The venue had concurrent sessions taking place in the stunning library inside the house and also in a marquee in the garden. There were a number of additional stalls offering a full bar, scrum my pies from the Pieminister (I love that), books from the Blessington Bookstore, Tea and biscuits from the family Bunbury and the ticket booth ably and stalwartly managed by Natasha Martin and Louise Kennedy who I have the pleasure of knowing from the MA in Digital Humanities at An Foras Feasa.
The full programme and speaker list is available at the History Festival website noted above. I would however cite the great ignite-type presentations first on the virtuous villains (none seemingly virtuous other than Lord Castlereagh who clearly earned the audience’s admiration) and the unsung heroines series which were a particular treat – all speakers to be highly commended. I attended the bulk of the talks in the house and found the banter between Micheál O’Siochrú and Patrick Geoghan and Kevin Myers around the British Empire quite entertaining. All speakers separately reminding us that the other was not answering the question asked (Could the British Empire Have Existed Without the Irish?) and then each repeatedly deciding to answer their own question. This of course made for a wide ranging, entertaining, and thoughtful debate. The bottom-line that I took away was that of course the empire (for Micheal – which Empire?) – in this all agreed, but that the presence of the Irish throughout the empire probably and certainly contributed heartily to its downfall.
The championing of various villains worked very well and the decision to employ a Roman-style thumbs up thumbs down voting mechanism following each was great audience participation. On a go forward basis, I think the format really suited and if the speakers were all told they were the champion and to dig deep to find the virtues, the competitive area could be quite engaging.
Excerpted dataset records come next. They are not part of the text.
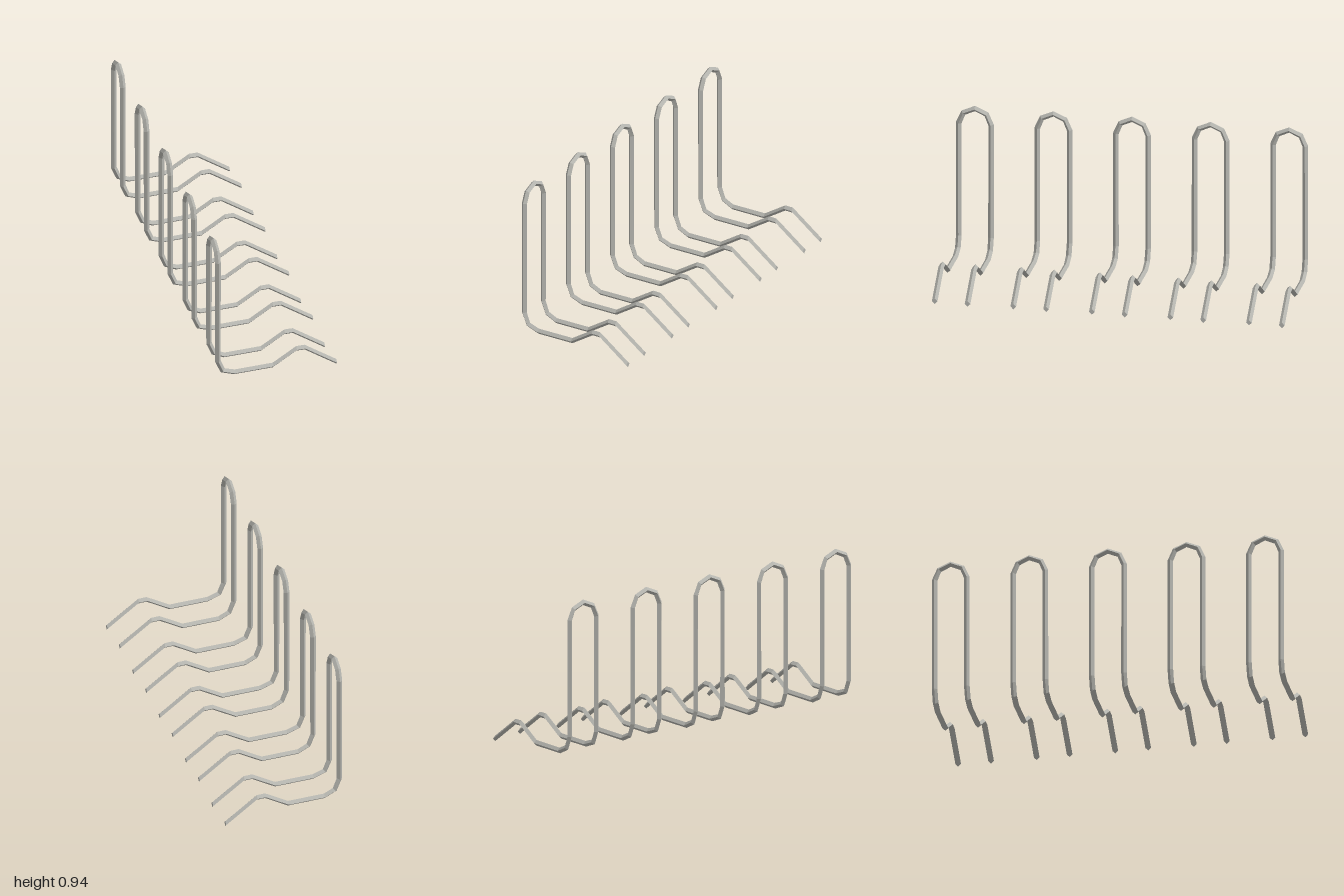
import * as THREE from 'three';

const RADIUS = 0.016;

// Rings along one bent rod: centre p, in-plane axis n, outward axis m
function rodRings() {
  // x, y, angle of n, and the small offset of the second leg
  const leg = [
    [0.352, 0.024, 90, -0.0125, -0.008],
    [0.167, 0.159, 90, -0.0125, -0.008],
    [0.118, 0.160, 90, -0.0125, -0.008],
    [-0.018, 0.076, 90, -0.0125, -0.008],
    [-0.2425, 0.076, 80, -0.002, -0.008],
    [-0.311, 0.101, 45, 0.005, -0.003],
    [-0.338, 0.168, 10, 0.005, 0],
  ];
  const legRing = ([x, y, deg, dx, dy], side) => {
    const a = THREE.MathUtils.degToRad(deg);
    const k = side < 0 ? 1 : 0;
    return {
      p: new THREE.Vector3(x + dx * k, y + dy * k, 0.092 * side),
      n: new THREE.Vector3(Math.cos(a), Math.sin(a), 0),
      m: new THREE.Vector3(0, 0, side),
    };
  };
  // arch: z, y, angle of m
  const arch = [
    [0.092, 0.836, 14], [0.066, 0.897, 47], [0, 0.926, 90],
    [-0.066, 0.897, 133], [-0.092, 0.836, 166],
  ].map(([z, y, deg]) => {
    const a = THREE.MathUtils.degToRad(deg);
    return {
      p: new THREE.Vector3(-0.3355 - z * 0.027, y, z),
      n: new THREE.Vector3(1.06, 0, 0),
      m: new THREE.Vector3(0, Math.sin(a), Math.cos(a)),
    };
  });
  return [
    ...leg.map((q) => legRing(q, 1)),
    ...arch,
    ...leg.slice().reverse().map((q) => legRing(q, -1)),
  ];
}

// Diamond section swept through the rings, with capped ends
function rodGeometry() {
  const rings = rodRings();
  const pos = [], idx = [];
  for (const { p, n, m } of rings) {
    for (const axis of [m, n, m.clone().negate(), n.clone().negate()]) {
      pos.push(...p.clone().addScaledVector(axis, RADIUS).toArray());
    }
  }
  for (let i = 0; i < rings.length - 1; i++) {
    for (let k = 0; k < 4; k++) {
      const a = i * 4 + k, b = i * 4 + (k + 1) % 4;
      idx.push(a, b, a + 4, b, b + 4, a + 4);
    }
  }
  const e = (rings.length - 1) * 4;
  idx.push(0, 3, 2, 0, 2, 1, e, e + 1, e + 2, e, e + 2, e + 3);
  const g = new THREE.BufferGeometry();
  g.setAttribute('position', new THREE.Float32BufferAttribute(pos, 3));
  g.setIndex(idx);
  const flat = g.toNonIndexed();
  flat.computeVertexNormals();
  return flat;
}

export function createModel() {
  const group = new THREE.Group();
  group.name = 'bentRodRack';
  const steel = new THREE.MeshStandardMaterial({ color: 0xb4b4ae });
  steel.name = 'greySteel';
  steel.flatShading = true;
  const geometry = rodGeometry();
  // Five identical hoops in a row
  for (let i = -2; i <= 2; i++) {
    const hoop = new THREE.Mesh(geometry, steel);
    hoop.name = `rodHoop${i + 3}`;
    hoop.position.z = i * 0.446;
    group.add(hoop);
  }
  return group;
}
This format really suits something such as a ‘festival’ where we are able to make light of history and shed some of the pedantic aspects that sometimes can overtake stodgy conferences. This was a remark that was overheard much this weekend and bodes well. The festival note really struck a good chord ;-)
My first day ended with Paddy Cullivan‘s highly entertaining and hugely appreciated ‘Alternative History of Ireland’ in which he presented a rich multimedia tapestry of images, song and discussion that took a scathing and self-deprecating look at the foibles of a nation over the ages. What a treat!
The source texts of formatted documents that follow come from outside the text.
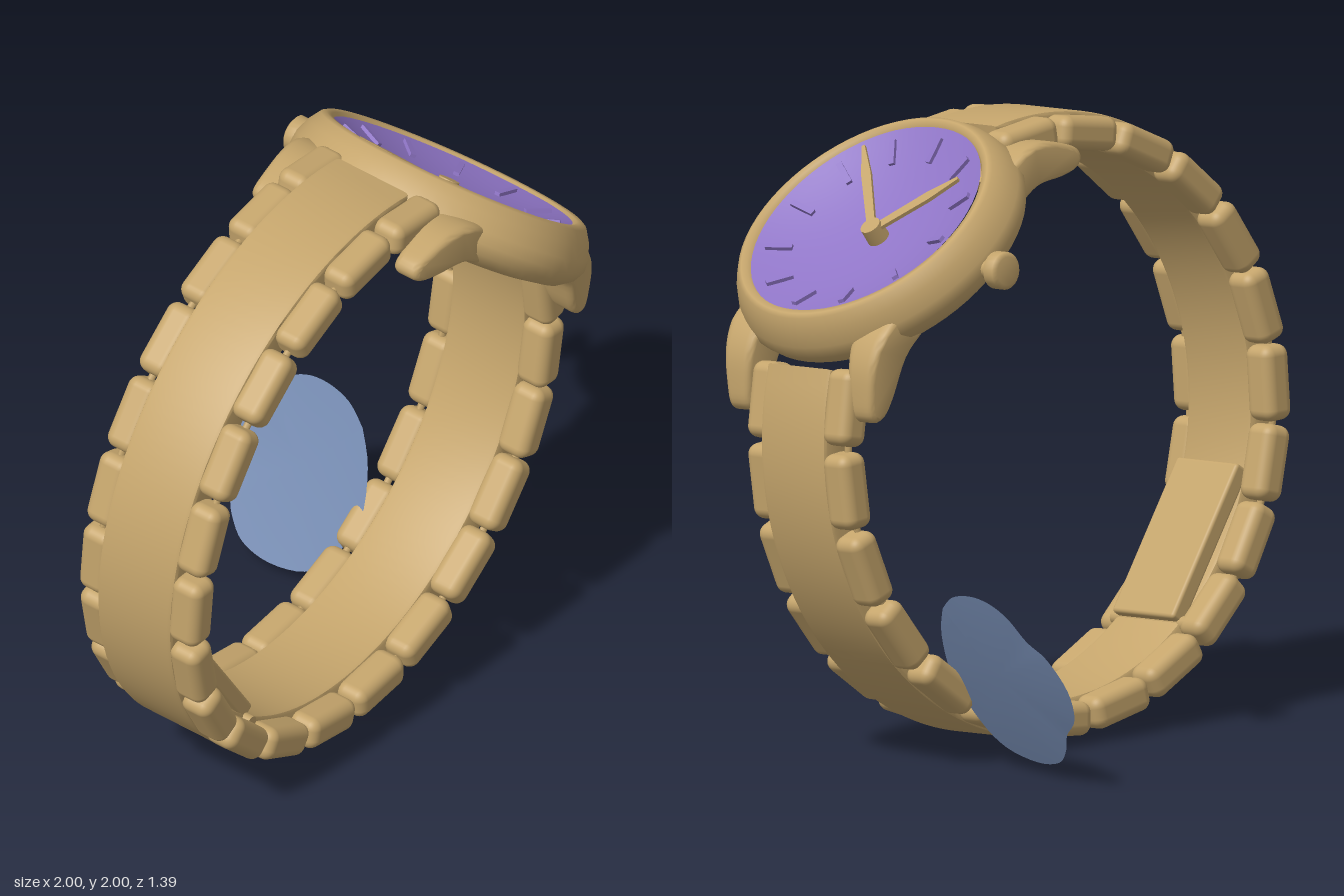
import * as THREE from 'three';
import { RoundedBoxGeometry } from 'three/addons/geometries/RoundedBoxGeometry.js';
import { toCreasedNormals } from 'three/addons/utils/BufferGeometryUtils.js';

const material = (name, color, side = THREE.FrontSide) => {
  const m = new THREE.MeshStandardMaterial({ color, side });
  m.name = name;
  return m;
};
const rad = THREE.MathUtils.degToRad;
const points = (list) => list.map(([x, y]) => new THREE.Vector2(x, y));

export function createModel() {
  const gold = material('gold', 0xc5a56c);
  const purple = material('purple dial', 0x8f75c6);
  const blue = material('slate blue', 0x768cb2, THREE.DoubleSide);

  const add = (parent, name, geometry, mat, x = 0, y = 0, z = 0) => {
    const mesh = new THREE.Mesh(geometry, mat);
    mesh.name = name;
    mesh.position.set(x, y, z);
    parent.add(mesh);
    return mesh;
  };

  const root = new THREE.Group();
  root.name = 'wristwatch';

  // The whole watch leans: its width axis is not quite the z axis
  const watch = new THREE.Group();
  watch.name = 'watch';
  const zAxis = new THREE.Vector3(0.21, -0.065, 1).normalize();
  const xAxis = new THREE.Vector3(1, 0, -0.21).normalize();
  const yAxis = new THREE.Vector3().crossVectors(zAxis, xAxis);
  watch.quaternion.setFromRotationMatrix(new THREE.Matrix4().makeBasis(xAxis, yAxis, zAxis));
  watch.position.set(0, 1, 0.247);
  root.add(watch);

  // Central band strip
  const start = rad(80), end = rad(377);
  const arc = new THREE.Shape();
  arc.absarc(0, 0, 0.98, start, end, false);
  arc.absarc(0, 0, 0.885, end, start, true);
  const strip = new THREE.ExtrudeGeometry(arc, {
    depth: 0.26, curveSegments: 60, bevelThickness: 0.015, bevelSize: 0.012, bevelSegments: 2,
  });
  add(watch, 'bandStrip', toCreasedNormals(strip, 0.5), gold, 0, 0, -0.13);

  // Side links along both edges, joined by a thin rod; the band twists slightly
  const linkGeometry = new RoundedBoxGeometry(0.108, 0.243, 0.115, 4, 0.036);
  const rodGeometry = new THREE.TorusGeometry(0.927, 0.012, 6, 60, end - start);
  for (const side of [-1, 1]) {
    for (let i = 0; i < 19; i++) {
      const a = rad(83 + i * 16);
      const r = 0.912 + 0.015 * (1 - side * Math.cos(a));
      const link = add(watch, 'sideLink', linkGeometry, gold,
        r * Math.cos(a), r * Math.sin(a), side * 0.187);
      link.rotation.z = a;
    }
    add(watch, 'linkRod', rodGeometry, gold, 0, 0, side * 0.187).rotation.z = start;
  }

  // Folding clasp inside the band
  const clasp = new THREE.Group();
  clasp.name = 'clasp';
  clasp.rotation.z = rad(215);
  watch.add(clasp);
  add(clasp, 'claspPlate', new RoundedBoxGeometry(0.06, 0.55, 0.28, 2, 0.012), gold, 0.825, 0, 0);
  add(clasp, 'claspHinge', new THREE.CylinderGeometry(0.025, 0.025, 0.34, 12), gold, 0.85, 0.27, 0)
    .rotation.x = Math.PI / 2;

  // Case frame: x along the band, y out of the dial
  const head = new THREE.Group();
  head.name = 'head';
  head.position.set(0.628, 0.736, 0.006);
  head.rotation.z = rad(-37.5);
  watch.add(head);

  // Case body, a little longer across the band than along it
  const caseGeometry = new THREE.LatheGeometry(points([
    [0, -0.22], [0.38, -0.22], [0.45, -0.204], [0.492, -0.172], [0.51, -0.135], [0.506, -0.095],
    [0.485, -0.045], [0.46, -0.008], [0.445, 0], [0.425, -0.003], [0.416, -0.025], [0.405, -0.04],
  ]), 64);
  caseGeometry.scale(0.97, 1, 1);
  add(head, 'case', caseGeometry, gold);

  // Bowl-shaped dial
  const bowl = (r) => -0.098 + 0.086 * (r / 0.41) ** 2;
  const dialProfile = [];
  for (let i = 0; i <= 10; i++) dialProfile.push([0.411 * (1 - i / 10), bowl(0.411 * (1 - i / 10))]);
  add(head, 'dial', new THREE.LatheGeometry(points(dialProfile), 64), purple);

  // Hour marks
  const markGeometry = new THREE.BoxGeometry(0.088, 0.016, 0.02);
  for (let i = 0; i < 12; i++) {
    const spoke = new THREE.Group();
    spoke.name = 'hourMark';
    spoke.rotation.y = (i * Math.PI) / 6 - 0.11;
    head.add(spoke);
    add(spoke, 'markBar', markGeometry, purple, 0.333, bowl(0.333) + 0.005, 0).rotation.z = 0.33;
  }

  // Hands, tapered to the tip and rising with the bowl
  const hand = (name, dx, dz, width, y) => {
    const length = Math.hypot(dx, dz);
    const s = new THREE.Shape(points([
      [-0.03, -width * 0.5], [length * 0.65, -width * 0.6], [length, -width * 0.2],
      [length, width * 0.2], [length * 0.65, width * 0.6], [-0.03, width * 0.5],
    ]));
    const g = new THREE.ExtrudeGeometry(s, { depth: 0.012, bevelEnabled: false });
    g.rotateX(-Math.PI / 2);
    g.rotateZ(0.1);
    add(head, name, g, gold, 0, y, 0).rotation.y = Math.atan2(-dz, dx);
  };
  hand('minuteHand', -0.3, 0.245, 0.028, -0.058);
  hand('hourHand', -0.22, -0.24, 0.034, -0.066);
  add(head, 'handHub', new THREE.CylinderGeometry(0.034, 0.037, 0.06, 24), gold, 0, -0.07, 0);

  // Lugs: wide at the case, narrow at the tip
  const lugShape = new THREE.Shape(new THREE.SplineCurve(points([
    [0.28, -0.1], [0.4, -0.105], [0.49, -0.15], [0.56, -0.23], [0.585, -0.275],
    [0.56, -0.29], [0.5, -0.265], [0.39, -0.2], [0.28, -0.19],
  ])).getPoints(32));
  const lugSolid = new THREE.ExtrudeGeometry(lugShape, {
    depth: 0.05, bevelThickness: 0.022, bevelSize: 0.018, bevelSegments: 4,
  });
  lugSolid.translate(0, 0, -0.025);
  const p = lugSolid.attributes.position;
  for (let i = 0; i < p.count; i++) {
    const t = THREE.MathUtils.clamp((p.getX(i) - 0.4) / 0.2, 0, 1);
    p.setZ(i, p.getZ(i) * THREE.MathUtils.lerp(1.6, 0.95, t));
  }
  const lugGeometry = toCreasedNormals(lugSolid, 0.9);
  for (const turn of [0, Math.PI]) {
    const pair = new THREE.Group();
    pair.name = 'lugPair';
    pair.rotation.y = turn;
    head.add(pair);
    for (const side of [-1, 1]) add(pair, 'lug', lugGeometry, gold, 0, 0, side * 0.28);
  }

  // Winding crown
  const crown = new THREE.LatheGeometry(points([
    [0.03, 0.44], [0.03, 0.53], [0.048, 0.535], [0.06, 0.545], [0.06, 0.585], [0.045, 0.595], [0, 0.595],
  ]), 24);
  add(head, 'crown', crown, gold, 0.045, -0.137, 0).rotation.x = -Math.PI / 2;

  // Thin lobed disc leaning beside the band, bulging at its centre; outline is (z, y)
  const outline = new THREE.SplineCurve(points([
    [-0.2, 0.53], [-0.28, 0.58], [-0.38, 0.6], [-0.47, 0.59], [-0.54, 0.55], [-0.59, 0.48],
    [-0.66, 0.43], [-0.7, 0.33], [-0.67, 0.23], [-0.59, 0.165], [-0.55, 0.11], [-0.48, 0.055],
    [-0.36, 0.037], [-0.22, 0.065], [-0.14, 0.14], [-0.09, 0.28], [-0.13, 0.43], [-0.2, 0.53],
  ])).getPoints(68);
  const disc = new THREE.CircleGeometry(1, 68);
  const d = disc.attributes.position;
  const lean = (y, z) => 0.445 + 0.48 * (y - 0.32) + 0.11 * (z + 0.38);
  d.setXYZ(0, lean(0.33, -0.38) + 0.025, 0.33, -0.38);
  outline.forEach(({ x: z, y }, i) => d.setXYZ(i + 1, lean(y, z), y, z));
  disc.computeVertexNormals();
  add(root, 'lobedDisc', disc, blue);

  return root;
}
We managed to get back to Lisnavagh for the second day and the kick-off panel ‘This weeks’ Eucharistic Congress is a sell out – but what has the Catholic Church actually done for us?’ promised to be a rather raucous session. It appeared a little lopsided with Ruth Dudley Edwards and Kevin Myers featured as the main con versants. As it was the self-declared religion friendly atheists were balanced very ably by Maurice Walsh. The first two suspects reprised their roles for a later discussion exploring the fates of members of the Irish Army that left Ireland to fight for the British during the Second World War.
The following stand-up for the Unsung Heroines of Ireland was a sell out and the audience was treated to a lovely vignetted series of talks on a diverse group of fascinating lifestories.
I was able to jump back and forth between the library sessions mentioned above and the events in the marquee. The entire weekend was a wonderful success and I hope that the organisers found it so as well and that we can enjoy a Second Annual History Festival of Ireland next year. After the challenging presentation on the role of the catholic church in Ireland I was very much struck that ‘Father Ted’ has become rather embedded in discourse and it would be fun to explore ‘What Father Ted did for the practice of Catholicism in ireland’.